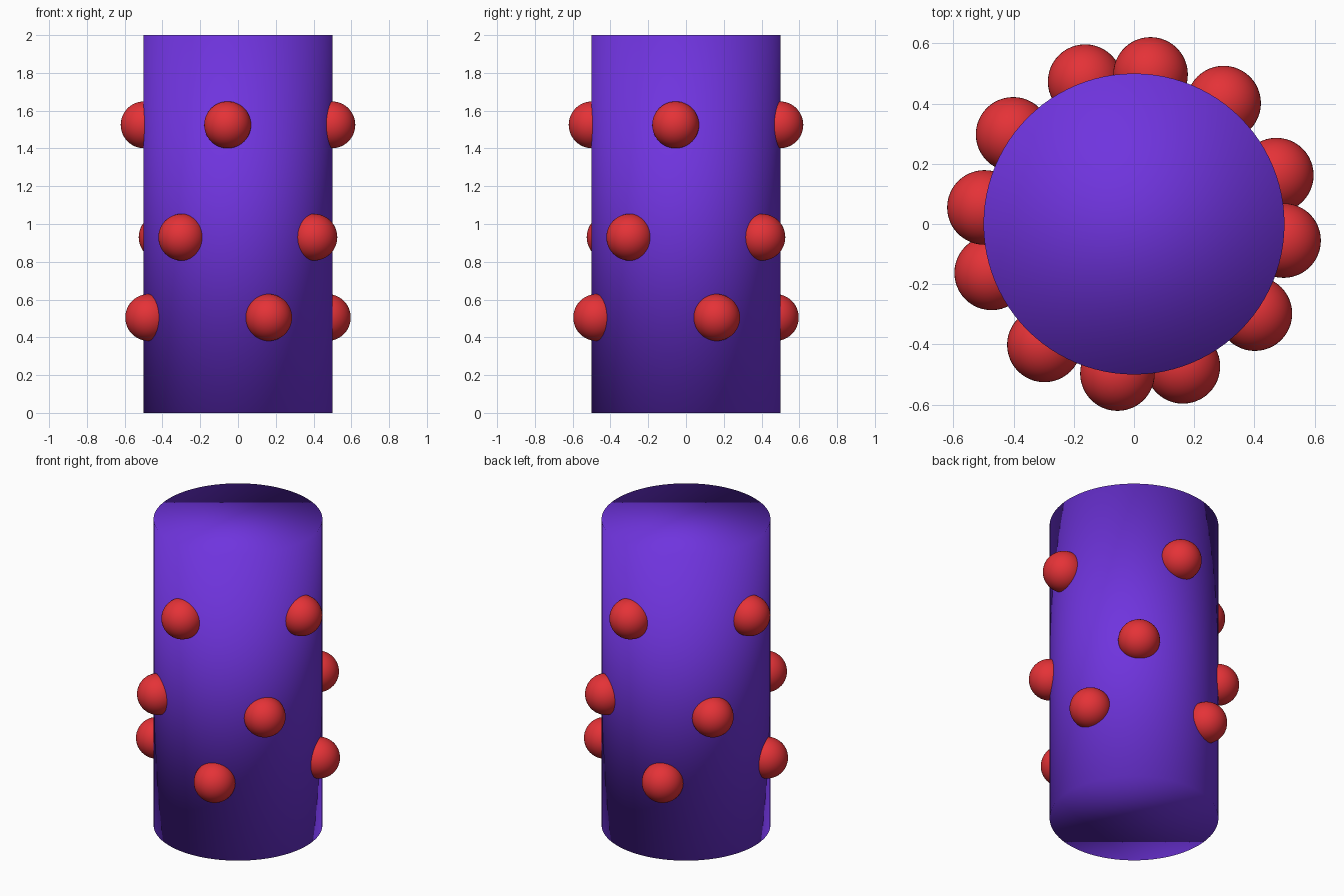
import bpy
from math import atan2, cos, sin, pi

if "Cube" in bpy.data.objects:
    bpy.data.objects.remove(bpy.data.objects["Cube"])

R, H, STUD_R = 0.5, 2.0, 0.124


def material(name, rgb):
    m = bpy.data.materials.new(name)
    m.diffuse_color = (*rgb, 1.0)
    m.use_nodes = True
    m.node_tree.nodes["Principled BSDF"].inputs["Base Color"].default_value = m.diffuse_color
    return m


def finish(name, mat):
    ob = bpy.context.object
    ob.name = name
    ob.data.materials.append(mat)
    bpy.ops.object.shade_smooth()
    return ob


purple = material("purple", (0.16, 0.034, 0.73))
red = material("red", (0.78, 0.032, 0.038))

# Upright column, softly shaded right over its rims
bpy.ops.mesh.primitive_cylinder_add(vertices=96, radius=R, depth=H, location=(0, 0, H / 2))
finish("column", purple)

# Three rings of four round studs, each ring turned by its own angle
rings = [
    ("upper", 1.525, atan2(-0.497, -0.055)),
    ("middle", 0.93, atan2(-0.402, -0.298)),
    ("lower", 0.505, atan2(-0.472, 0.162)),
]
for ring, z, start in rings:
    for i in range(4):
        a = start + i * pi / 2
        bpy.ops.mesh.primitive_uv_sphere_add(segments=48, ring_count=24, radius=STUD_R,
                                             location=(R * cos(a), R * sin(a), z))
        finish(f"{ring}_stud_{i + 1}", red)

———

The copy must match each record exactly, apart from the images, which stay out.

:: Response box ::
import bpy
from math import atan2, cos, sin, pi

if "Cube" in bpy.data.objects:
    bpy.data.objects.remove(bpy.data.objects["Cube"])

R, H, STUD_R = 0.5, 2.0, 0.124


def material(name, rgb):
    m = bpy.data.materials.new(name)
    m.diffuse_color = (*rgb, 1.0)
    m.use_nodes = True
    m.node_tree.nodes["Principled BSDF"].inputs["Base Color"].default_value = m.diffuse_color
    return m


def finish(name, mat):
    ob = bpy.context.object
    ob.name = name
    ob.data.materials.append(mat)
    bpy.ops.object.shade_smooth()
    return ob


purple = material("purple", (0.16, 0.034, 0.73))
red = material("red", (0.78, 0.032, 0.038))

# Upright column, softly shaded right over its rims
bpy.ops.mesh.primitive_cylinder_add(vertices=96, radius=R, depth=H, location=(0, 0, H / 2))
finish("column", purple)

# Three rings of four round studs, each ring turned by its own angle
rings = [
    ("upper", 1.525, atan2(-0.497, -0.055)),
    ("middle", 0.93, atan2(-0.402, -0.298)),
    ("lower", 0.505, atan2(-0.472, 0.162)),
]
for ring, z, start in rings:
    for i in range(4):
        a = start + i * pi / 2
        bpy.ops.mesh.primitive_uv_sphere_add(segments=48, ring_count=24, radius=STUD_R,
                                             location=(R * cos(a), R * sin(a), z))
        finish(f"{ring}_stud_{i + 1}", red)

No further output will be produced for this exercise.